What the exercise asks
Where does the word "import" occur in the entries below? Copy every line that has it.

*****

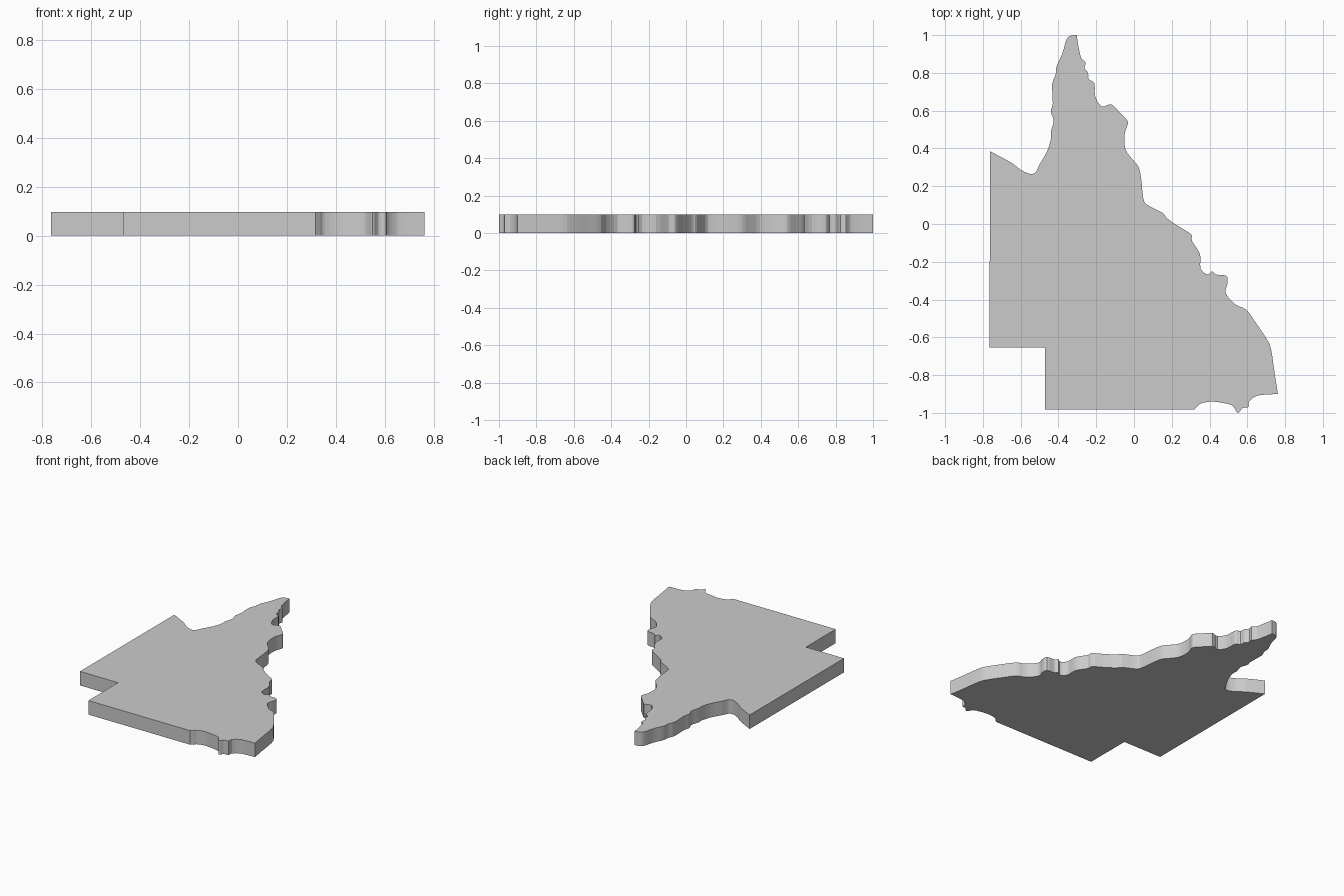
import bpy, bmesh
from mathutils import Vector

HEIGHT = 0.098

# Gulf shore, running from the west corner up to the northern tip
gulf = [(-.762, .385), (-.65, .325), (-.60, .287), (-.55, .265), (-.52, .275),
        (-.50, .315), (-.46, .385), (-.44, .45), (-.44, .49), (-.425, .545),
        (-.44, .595), (-.43, .64), (-.433, .74), (-.415, .79), (-.41, .835),
        (-.38, .90), (-.36, .97), (-.34, .995), (-.303, 1.0)]

# East shore, from the tip down to the south-east corner
east = [(-.303, 1.0), (-.295, .945), (-.28, .88), (-.256, .855), (-.262, .825),
        (-.243, .80), (-.24, .767), (-.21, .745), (-.205, .675), (-.17, .622),
        (-.12, .633), (-.075, .59), (-.033, .543), (-.04, .51), (-.05, .47),
        (-.045, .395), (-.01, .345), (.025, .30), (.04, .225), (.047, .15),
        (.065, .105), (.15, .06), (.175, .03), (.24, -.015), (.303, -.055),
        (.307, -.09), (.35, -.16), (.352, -.235), (.39, -.268), (.415, -.25),
        (.435, -.268), (.49, -.275), (.495, -.315), (.485, -.365), (.535, -.425),
        (.595, -.455), (.65, -.53), (.70, -.605), (.725, -.66), (.745, -.795),
        (.762, -.90)]

# Winding part of the south border
south = [(.762, -.90), (.675, -.905), (.64, -.915), (.61, -.94), (.605, -.97),
         (.575, -.975), (.55, -1.0), (.525, -.965), (.495, -.952), (.415, -.94),
         (.355, -.95), (.335, -.967), (.317, -.983)]

# Straight surveyed border with its square notch
straight = [(-.47, -.983), (-.47, -.655), (-.765, -.655)]


def smooth_line(points, steps=3):
    """Catmull-Rom curve through the points, without the last one."""
    p = [Vector(q) for q in points]
    p = [p[0]] + p + [p[-1]]
    out = []
    for a, b, c, d in zip(p, p[1:], p[2:], p[3:]):
        for i in range(steps):
            t = i / steps
            out.append(0.5 * (2 * b + (c - a) * t
                              + (2 * a - 5 * b + 4 * c - d) * t ** 2
                              + (3 * b - a - 3 * c + d) * t ** 3))
    return out


outline = smooth_line(gulf) + smooth_line(east) + smooth_line(south)
outline += [Vector(south[-1])] + [Vector(q) for q in straight]

# Flat plate: one outline face extruded upwards
bm = bmesh.new()
base = bm.faces.new([bm.verts.new((v.x, v.y, 0)) for v in outline])
top = bmesh.ops.extrude_face_region(bm, geom=[base], use_keep_orig=True)
verts = [g for g in top["geom"] if isinstance(g, bmesh.types.BMVert)]
bmesh.ops.translate(bm, verts=verts, vec=(0, 0, HEIGHT))
bmesh.ops.recalc_face_normals(bm, faces=bm.faces)

mesh = bpy.data.meshes.new("map_plate")
bm.to_mesh(mesh)
bm.free()
bpy.context.collection.objects.link(bpy.data.objects.new("map_plate", mesh))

*****

Solution
import bpy, bmesh
from mathutils import Vector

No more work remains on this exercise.